This test evaluates the muscles that control eye movement. Your eye doctor watches as your eyes follow a moving object, such as a pen or small light. Afterwards, he looks for muscle weakness, poor control or poor coordination.
This test measures how clearly you see. Your doctor asks you to identify different letters of the alphabet printed on a chart or a screen positioned some distance away.
Each eye is tested separately. Your near vision also may be tested, using a card with letters held at reading distance.
Light waves are bent as they pass through your cornea and lens. If light rays don’t focus perfectly on the back of your eye, you have a refractive error. That can mean you need some form of correction, such as glasses, contact lenses or refractive surgery, to see as clearly as possible.
Assessment of your refractive error helps your doctor determine a lens prescription that will give you the sharpest,
most comfortable vision. The assessment can also determine that you don’t need corrective lenses.
Your doctor may use a computerized refractor to estimate your prescription for glasses or contact lenses. Or he or she may use a technique called retinoscopy. In this procedure, the doctor shines a light into your eye and measures the refractive error by evaluating the movement of the light reflected by your retina back through your pupil.
Your eye doctor usually fine-tunes this refraction assessment by having you look through a masklike device that contains wheels of different lenses (phoropter). Afterwards, he asks you to judge which combination of lenses gives you the sharpest vision.
A slit lamp is a microscope that magnifies and illuminates the front of your eye with an intense line of light. Your doctor uses
this device to examine the eyelids, lashes, cornea, iris, lens and fluid chamber between your cornea and iris.
Your doctor may use a dye, most commonly fluorescein, to color the film of tears over your eye. This helps reveal damaged cells on the front of your eye. Your tears wash the dye from the surface of your eye fairly quickly.
This examination — sometimes called ophthalmoscopy or fundoscopy — allows your doctor to evaluate the back of your eye, including the retina, the optic disk and the retinal blood vessels that nourish the retina. Having your pupils dilated with eyedrops before the exam keeps your pupils from getting smaller when your doctor shines light into the eye.
After administering eyedrops and giving them time to work, your eye doctor may use one or more of these techniques to view the back of your eye:
Direct exam. Your eye doctor uses an ophthalmoscope to shine a beam of light through your pupil to see the back of the eye. Sometimes eyedrops aren’t necessary to dilate your eyes before this exam.
Indirect exam. During this exam, you might sit up or be reclined in the exam chair. Your eye doctor examines the inside of the eye with the aid of a condensing lens and a bright light mounted on his or her forehead. This exam lets your doctor see the retina and other structures inside your eye in great detail and in three dimensions.
Whether you need vision correction, either through glasses, contact lenses or surgery
Whether your eyes are healthy, or you have cataracts, glaucoma or retinal disorders, such as macular degeneration or diabetic retinopathy

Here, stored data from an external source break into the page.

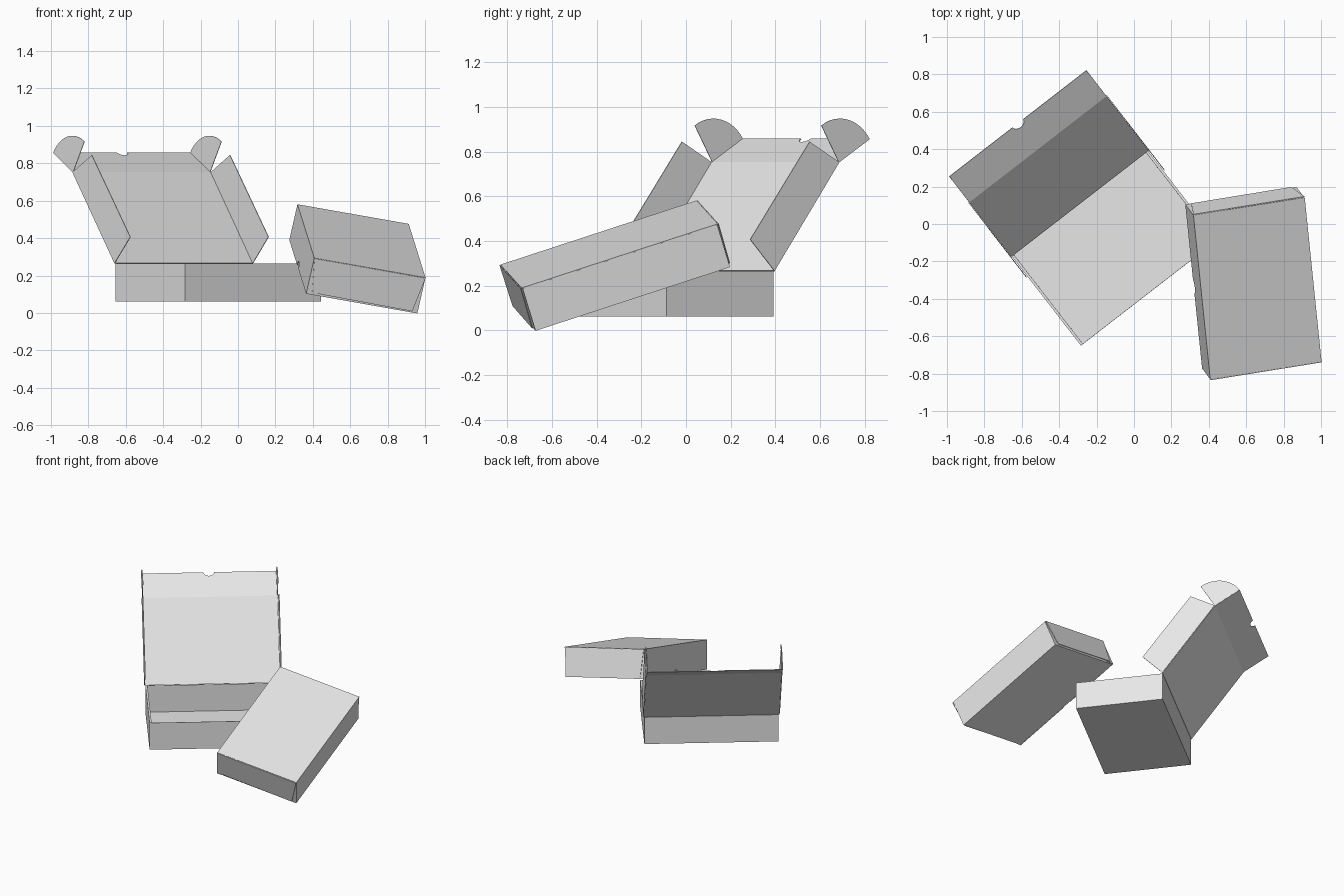
import bpy, bmesh, math
from mathutils import Matrix, Vector

if "Cube" in bpy.data.objects:
    bpy.data.objects.remove(bpy.data.objects["Cube"])

W, D, H = 0.928, 0.61, 0.205      # box width along hinge, depth, height
X = W / 2

card = bpy.data.materials.new("light grey card")
card.diffuse_color = (0.8, 0.8, 0.8, 1)
card.use_nodes = True
card.node_tree.nodes["Principled BSDF"].inputs["Base Color"].default_value = card.diffuse_color


def sheet_object(name, polygons, frame, thickness=0.004):
    """Thin card panels, one n-gon per panel."""
    bm = bmesh.new()
    for pts in polygons:
        bm.faces.new([bm.verts.new(p) for p in pts])
    bmesh.ops.remove_doubles(bm, verts=bm.verts, dist=1e-5)
    bmesh.ops.recalc_face_normals(bm, faces=bm.faces)
    mesh = bpy.data.meshes.new(name)
    bm.to_mesh(mesh)
    bm.free()
    mesh.materials.append(card)
    ob = bpy.data.objects.new(name, mesh)
    bpy.context.collection.objects.link(ob)
    ob.matrix_world = frame
    mod = ob.modifiers.new("card thickness", 'SOLIDIFY')
    mod.thickness = thickness
    mod.offset = 0
    return ob


def polar(deg):
    """Direction in the side section: 0 = towards the box front, 90 = up."""
    return Vector((0, -math.cos(math.radians(deg)), math.sin(math.radians(deg))))


def at_x(p, x):
    return Vector((x, p.y, p.z))


def build_box(name, frame, lid_deg, tuck_deg):
    # tray: floor and four walls, slightly inside the lid
    x, f, b, z = X - 0.005, -D + 0.006, -0.001, 0.002
    t = H - 0.002
    floor = [(-x, f, z), (x, f, z), (x, b, z), (-x, b, z)]
    walls = []
    for i in range(4):
        p, q = floor[i], floor[(i + 1) % 4]
        walls.append([p, q, (q[0], q[1], t), (p[0], p[1], t)])
    sheet_object(name + "_tray", [floor] + walls, frame)

    # folded-over inner layer of the end walls
    inner = []
    for s in (-1, 1):
        xi = s * (x - 0.012)
        inner.append([(xi, f, z), (xi, b, z), (xi, b, t), (xi, f, t)])
        inner.append([(xi, f, t), (xi, b, t), (s * x, b, t), (s * x, f, t)])
    sheet_object(name + "_inner_end_walls", inner, frame, 0.002)

    # lid panel and tuck flap with thumb notch
    hinge = Vector((0, 0, H))
    run, tuck = polar(lid_deg), polar(tuck_deg)
    fold = hinge + run * D
    edge = fold + tuck * 0.203
    notch = []
    for i in range(9):
        a = math.pi * i / 8
        notch.append(at_x(edge - tuck * 0.03 * math.sin(a), 0.036 * math.cos(a)))
    lid = [at_x(hinge, -X), at_x(hinge, X), at_x(fold, X), at_x(fold, -X)]
    tuck_flap = [at_x(fold, -X), at_x(fold, X), at_x(edge, X)] + notch + [at_x(edge, -X)]
    sheet_object(name + "_lid", [lid, tuck_flap], frame)

    # side flaps of the lid and rounded ears of the tuck flap
    side = polar(lid_deg - 90)
    flaps, ears = [], []
    for s in (-1, 1):
        flap = [hinge, hinge + run * 0.03 + side * 0.195,
                fold - run * 0.028 + side * 0.19, fold]
        flaps.append([at_x(p, s * (X + 0.003)) for p in flap])
        ear = [fold] + [fold + polar(tuck_deg - 90 * i / 12) * (0.203 - 0.012 * i / 12)
                        for i in range(13)]
        ears.append([at_x(p, s * (X - 0.001)) for p in ear])
    sheet_object(name + "_side_flaps", flaps, frame)
    sheet_object(name + "_rounded_ears", ears, frame, 0.003)


def make_frame(origin, y_axis, z_axis):
    y = Vector(y_axis).normalized()
    z = Vector(z_axis)
    z = (z - y * z.dot(y)).normalized()
    x = y.cross(z)
    m = Matrix((x, y, z)).transposed().to_4x4()
    m.translation = origin
    return m


# open box standing at the left
build_box("open_box", make_frame((-0.29, 0.11, 0.06), (-0.612, 0.791, 0), (0, 0, 1)), 127, 149)

# closed box tilted at the right
build_box("closed_box", make_frame((0.914, -0.238, 0.139), (0.972, 0.156, -0.172),
                                   (0.205, -0.286, 0.938)), 0, -90)
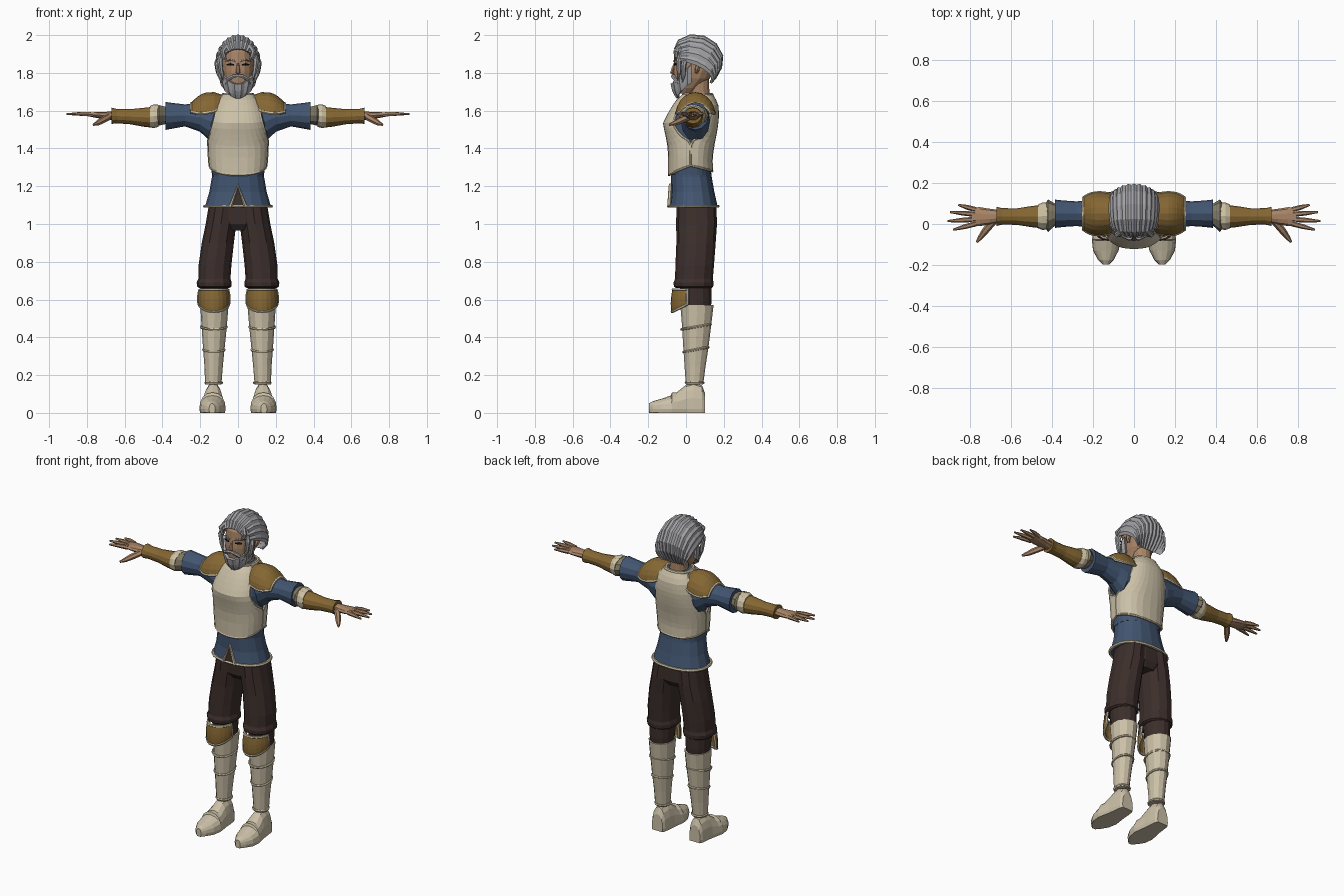
import bpy, bmesh, math
from mathutils import Vector


def mat(name, r, g, b):
    m = bpy.data.materials.new(name)
    m.diffuse_color = (r, g, b, 1)
    return m


HAIR = mat("grey_hair", .36, .36, .38)
SKIN = mat("skin", .40, .235, .135)
CREAM = mat("cream_plate", .60, .53, .39)
TRIM = mat("pale_trim", .62, .54, .37)
BLUE = mat("blue_cloth", .055, .092, .165)
GOLD = mat("tan_leather", .235, .135, .033)
PANTS = mat("dark_brown_cloth", .045, .028, .024)
OLIVE = mat("olive_lining", .22, .19, .125)
DARK = mat("dark_eye", .015, .012, .011)


def finish(name, me, m, mirror, thick=0):
    me.materials.clear()
    me.materials.append(m)
    for p in me.polygons:
        p.use_smooth = False
        p.material_index = 0
    o = bpy.data.objects.new(name, me)
    bpy.context.collection.objects.link(o)
    if thick:
        s = o.modifiers.new("thickness", 'SOLIDIFY')
        s.thickness, s.offset = thick, 0
    if mirror:
        o.modifiers.new("mirror", 'MIRROR')
    return o


def grid(name, rows, m, mirror=False, wrap=False, cap=False, thick=0):
    """Skin rows of points with quads."""
    bm = bmesh.new()
    vs = [[bm.verts.new(p) for p in r] for r in rows]
    n = len(rows[0])
    for a, b in zip(vs, vs[1:]):
        for i in range(n if wrap else n - 1):
            j = (i + 1) % n
            bm.faces.new((a[i], a[j], b[j], b[i]))
    if cap:
        bm.faces.new(vs[0])
        bm.faces.new(vs[-1])
    bmesh.ops.recalc_face_normals(bm, faces=bm.faces)
    me = bpy.data.meshes.new(name)
    bm.to_mesh(me)
    bm.free()
    return finish(name, me, m, mirror, thick)


def loft(name, axis, rings, m, mirror=False, n=14, p=1.0, floor=False):
    """Elliptic rings (position, centre a, centre b, radius a, radius b) along an axis."""
    rows = []
    for t, ca, cb, ra, rb in rings:
        row = []
        for i in range(n):
            c, s = math.cos(2 * math.pi * i / n), math.sin(2 * math.pi * i / n)
            a = ca + ra * math.copysign(abs(c) ** p, c)
            b = cb + rb * math.copysign(abs(s) ** p, s)
            v = {'x': (t, a, b), 'y': (a, t, b), 'z': (a, b, t)}[axis]
            row.append((v[0], v[1], max(0, v[2])) if floor else v)
        rows.append(row)
    return grid(name, rows, m, mirror, True, True)


def tube(name, pts, r, m, mirror=False, closed=False):
    """Round cord through points; r is one radius or one per point."""
    cu = bpy.data.curves.new(name + "_path", 'CURVE')
    cu.dimensions = '3D'
    sp = cu.splines.new('POLY')
    sp.points.add(len(pts) - 1)
    for i, p in enumerate(pts):
        sp.points[i].co = (*p, 1)
        sp.points[i].radius = r[i] if isinstance(r, (list, tuple)) else r
    sp.use_cyclic_u = closed
    cu.bevel_depth, cu.bevel_resolution, cu.use_fill_caps = 1.0, 1, True
    tmp = bpy.data.objects.new(name + "_path", cu)
    bpy.context.collection.objects.link(tmp)
    dg = bpy.context.evaluated_depsgraph_get()
    me = bpy.data.meshes.new_from_object(tmp.evaluated_get(dg))
    bpy.data.objects.remove(tmp)
    return finish(name, me, m, mirror)


def patch(name, f, nu, nv, m, mirror=False, thick=.008, trim=0):
    """Curved plate f(u, v) with an optional cord around its border."""
    grid(name, [[f(i / nu, j / nv) for i in range(nu + 1)] for j in range(nv + 1)], m, mirror, thick=thick)
    if trim:
        edge = [f(i / nu, 0) for i in range(nu)] + [f(1, j / nv) for j in range(nv)]
        edge += [f(1 - i / nu, 1) for i in range(nu)] + [f(0, 1 - j / nv) for j in range(nv)]
        tube(name + "_trim", edge, trim, TRIM, mirror, True)


def lerp_table(tab, x):
    """Interpolate rows (key, values...)."""
    if x <= tab[0][0]:
        return tab[0][1:]
    for a, b in zip(tab, tab[1:]):
        if x <= b[0]:
            k = (x - a[0]) / (b[0] - a[0])
            return [p + (q - p) * k for p, q in zip(a[1:], b[1:])]
    return tab[-1][1:]


# Torso surface: height, half width, front y, back y
BODY = [(1.26, .138, -.083, .132), (1.35, .147, -.083, .13), (1.42, .150, -.088, .14),
        (1.48, .150, -.100, .152), (1.53, .147, -.112, .160), (1.58, .138, -.088, .164),
        (1.63, .12, -.058, .16), (1.67, .092, -.03, .143), (1.69, .068, .0, .128)]


def body(a, z, off=0):
    rx, yf, yb = lerp_table(BODY, z)
    s, c = math.sin(a), math.cos(a)
    return ((rx + off) * math.copysign(abs(s) ** .82, s),
            (yf + yb) / 2 - ((yb - yf) / 2 + off) * math.copysign(abs(c) ** .82, c), z)


grid("tunic_body", [[body(i * math.pi / 12, r[0]) for i in range(24)] for r in BODY], BLUE,
     wrap=True, cap=True)

# Front and back breastplates, narrowed at the arm holes
HALF = [(1.41, 90), (1.44, 76), (1.49, 60), (1.55, 51), (1.62, 52), (1.685, 68)]


def plate(turn, dip):
    def f(u, v):
        a = math.radians(lerp_table(HALF, 1.27 + .415 * v)[0]) * (2 * u - 1)
        lo = 1.31 - dip * math.cos(a)
        return body(a + turn, lo + (1.685 - lo) * v, .007)
    return f


patch("breastplate", plate(0, .05), 12, 14, CREAM, trim=.007)
patch("backplate", plate(math.pi, .03), 12, 14, CREAM, trim=.007)
tube("collar", [body(i * math.pi / 10, 1.685, .002) for i in range(20)], .011, TRIM, closed=True)

# Skirt of the tunic with hem and split
loft("tunic_skirt", 'z', [(1.09, 0, .04, .175, .128), (1.17, 0, .036, .152, .114),
                          (1.25, 0, .028, .138, .108), (1.30, 0, .025, .138, .105)], BLUE, n=16, p=.88)
hem = []
for i in range(24):
    c, s = math.cos(i * math.pi / 12), math.sin(i * math.pi / 12)
    hem.append((.176 * math.copysign(abs(c) ** .88, c), .04 + .129 * math.copysign(abs(s) ** .88, s), 1.094))
tube("tunic_hem", hem, .009, TRIM, closed=True)
patch("skirt_split", lambda u, v: ((u - .5) * .076 * (1 - v), -.091 + .009 * v, 1.087 + .11 * v),
      2, 3, PANTS, thick=.006)
tube("split_trim", [(-.04, -.09, 1.09), (0, -.082, 1.205), (.04, -.09, 1.09)], .010, TRIM)

# Trousers
loft("trouser_hips", 'z', [(.965, 0, .06, .09, .075), (1.0, 0, .058, .155, .100), (1.12, 0, .052, .142, .102)],
     PANTS, p=.9)
loft("trouser_leg", 'z', [(.66, .126, .042, .078, .092), (.668, .126, .04, .090, .104), (.69, .126, .04, .093, .106),
                          (.71, .125, .042, .085, .100), (.78, .122, .046, .087, .102), (.9, .107, .053, .085, .104),
                          (1.0, .09, .056, .081, .108), (1.09, .078, .055, .078, .106)], PANTS, True, n=12, p=.92)
loft("stocking", 'z', [(.5, .126, .056, .062, .072), (.6, .126, .056, .07, .082), (.68, .126, .05, .074, .088)],
     PANTS, True)


# Knee guards
def knee(u, v):
    a = math.radians(80) * (2 * u - 1)
    lo = .585 - .05 * math.cos(a)
    k = .9 + .1 * math.sin(math.pi * min(1, .25 + v * .7))
    return (.128 + .083 * k * math.sin(a), .025 - .102 * k * math.cos(a), lo + (.652 - lo) * v)


patch("knee_guard", knee, 10, 5, GOLD, True, trim=.008)

# Greaves with raised bands
loft("greave", 'z', [(.15, .131, .045, .043, .046), (.25, .129, .048, .049, .056), (.34, .128, .052, .057, .066),
                     (.46, .126, .056, .067, .077), (.57, .125, .058, .075, .088)], CREAM, True, n=12)
for nm, z0, rx, ry in (("ankle_band", .16, .043, .046), ("lower_band", .335, .056, .066), ("upper_band", .455, .067, .077)):
    k = 0 if "ankle" in nm else .013
    tube(nm, [(.128 + rx * math.sin(a), .053 - (.007 if not k else 0) - ry * math.cos(a), z0 - k * math.cos(a))
              for a in (i * math.pi / 8 for i in range(16))], .007, TRIM, True, True)

# Shoes
loft("shoe", 'y', [(.10, .131, .02, .038, .085), (.085, .131, .02, .046, .125), (.04, .131, .02, .052, .14),
                   (0, .132, .02, .056, .128), (-.05, .134, .02, .066, .088), (-.075, .135, .02, .070, .088),
                   (-.08, .135, .02, .070, .072), (-.13, .137, .02, .062, .055), (-.175, .137, .02, .038, .042),
                   (-.197, .137, .02, .016, .03)], CREAM, True, n=16, p=.9, floor=True)

# Arms
loft("sleeve", 'x', [(.09, .05, 1.56, .078, .095), (.15, .05, 1.545, .076, .105), (.2, .05, 1.565, .068, .077),
                     (.28, .05, 1.575, .060, .058), (.34, .05, 1.573, .064, .067), (.385, .05, 1.572, .069, .074)],
     BLUE, True, n=12)
loft("elbow_lining", 'x', [(.37, .045, 1.575, .045, .045), (.39, .045, 1.575, .058, .05),
                           (.418, .04, 1.575, .079, .057), (.432, .04, 1.574, .06, .05)], OLIVE, True, n=10)
loft("elbow_cuff", 'x', [(.42, .04, 1.573, .066, .058), (.445, .038, 1.571, .067, .063),
                         (.466, .037, 1.568, .058, .057)], TRIM, True, n=12)
loft("bracer", 'x', [(.455, .036, 1.565, .056, .055), (.5, .036, 1.565, .051, .050), (.57, .036, 1.568, .040, .040),
                     (.64, .037, 1.571, .040, .038), (.67, .037, 1.573, .047, .043)], GOLD, True, n=12)
loft("palm", 'x', [(.65, .037, 1.572, .030, .026), (.70, .036, 1.574, .038, .021), (.75, .036, 1.577, .046, .016),
                   (.79, .036, 1.580, .044, .011)], SKIN, True, n=10)
for i, (y0, x1, y1) in enumerate(((.070, .855, .093), (.047, .895, .058), (.023, .907, .014), (.001, .88, -.028))):
    tube("finger_%d" % (i + 1), [(.77, y0, 1.58), ((.77 + x1) / 2, (y0 + y1) / 2, 1.583), (x1, y1, 1.582)],
         [.013, .0115, .005], SKIN, True)
tube("thumb", [(.685, .012, 1.567), (.725, -.035, 1.545), (.745, -.062, 1.533), (.765, -.088, 1.525)],
     [.018, .017, .013, .006], SKIN, True)

# Shoulder guards: x, centre z, depth, height, half angle
PAD = [(0, .085, 1.57, .085, .11, 68), (.25, .125, 1.57, .100, .124, 78), (.55, .175, 1.568, .104, .124, 82),
       (.8, .215, 1.562, .098, .108, 78), (1, .246, 1.56, .084, .078, 66)]


def pad(u, v):
    x, cz, ry, rz, h = lerp_table(PAD, v)
    a = math.radians(h) * (2 * u - 1)
    return (x, .05 + ry * math.sin(a), cz + rz * math.cos(a))


patch("shoulder_guard", pad, 10, 8, GOLD, True, trim=.008)

# Neck and head
loft("neck", 'z', [(1.64, 0, .07, .062, .06), (1.70, 0, .07, .054, .055), (1.79, 0, .065, .054, .057)], SKIN)
loft("head", 'z', [(1.69, 0, -.005, .040, .04), (1.72, 0, .005, .060, .065), (1.77, 0, .03, .077, .096),
                   (1.81, 0, .04, .083, .108), (1.85, 0, .044, .086, .108), (1.91, 0, .047, .084, .106),
                   (1.96, 0, .055, .06, .08)], SKIN, n=16, p=.9)
tube("nose", [(0, -.058, 1.855), (0, -.068, 1.825), (0, -.074, 1.803), (0, -.064, 1.796)], [.006, .009, .012, .008], SKIN)
tube("ear", [(.086, .055, 1.80), (.094, .06, 1.82), (.095, .068, 1.845), (.088, .07, 1.86)],
     [.008, .013, .015, .008], SKIN, True)
tube("eye", [(.022, -.0605, 1.843), (.040, -.0575, 1.846), (.058, -.045, 1.843)], [.004, .0065, .004], DARK, True)
tube("eyebrow", [(.014, -.064, 1.861), (.040, -.059, 1.869), (.065, -.040, 1.862)], [.004, .006, .003], HAIR, True)

# Swept-back hair: crown and side profiles (y, z) plus half width
CROWN = [(-.055, 1.925), (-.035, 1.968), (.025, 1.995), (.095, 1.988), (.155, 1.95), (.188, 1.89),
         (.182, 1.83), (.155, 1.78), (.13, 1.75)]
SIDE = [(-.045, 1.875), (-.03, 1.865), (.01, 1.855), (.05, 1.842), (.09, 1.822), (.12, 1.80),
        (.135, 1.78), (.135, 1.762), (.13, 1.75)]
WIDE = [.072, .096, .110, .115, .115, .111, .102, .088, .075]
rows = []
for (cy, cz), (sy, sz), w in zip(CROWN, SIDE, WIDE):
    row = []
    for i in range(27):
        a = (i / 13 - 1) * math.pi / 2
        k = 1 - math.cos(a)
        p = Vector((w * math.sin(a), cy + (sy - cy) * k, cz + (sz - cz) * k))
        c = Vector((0, .06, 1.86))
        row.append(c + (p - c) * (1.035 if i % 2 else .985))
    rows.append(row)
grid("hair", rows, HAIR, thick=.01)
for i, (x, y, z, l) in enumerate(((.088, -.03, 1.93, .17), (.1, -.005, 1.90, .15), (.075, -.045, 1.94, .07))):
    tube("side_lock_%d" % (i + 1), [(x - .01, y + .01, z), (x + .008, y - .008, z - l * .4),
                                    (x, y - .008, z - l * .75), (x - .012, y - .014, z - l)],
         [.012, .014, .011, .003], HAIR, True)

# Beard and moustache
JAW = [(1.665, .045, -.04), (1.70, .068, -.062), (1.75, .084, -.073), (1.80, .089, -.07), (1.85, .091, -.065)]


def beard(u, v):
    a = math.radians(95) * (2 * u - 1)
    k = 1 - math.cos(a)
    lo, hi = 1.668 + .075 * k, 1.742 + .095 * k
    z = lo + (hi - lo) * v
    rx, yf = lerp_table(JAW, z)
    g = 1.05 if round(u * 16) % 2 else .98
    return (rx * g * math.sin(a), .02 - (.02 - yf) * g * math.cos(a), z)


patch("beard", beard, 16, 4, HAIR, thick=.016)
tube("moustache", [(.0, -.069, 1.785), (.025, -.070, 1.782), (.05, -.058, 1.768), (.066, -.042, 1.742)],
     [.008, .011, .010, .005], HAIR, True)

If you need corrective lenses, your doctor will give you a prescription. If your eye exam yields other abnormal results, your doctor will discuss with you the next steps for further testing or for treating an underlying condition.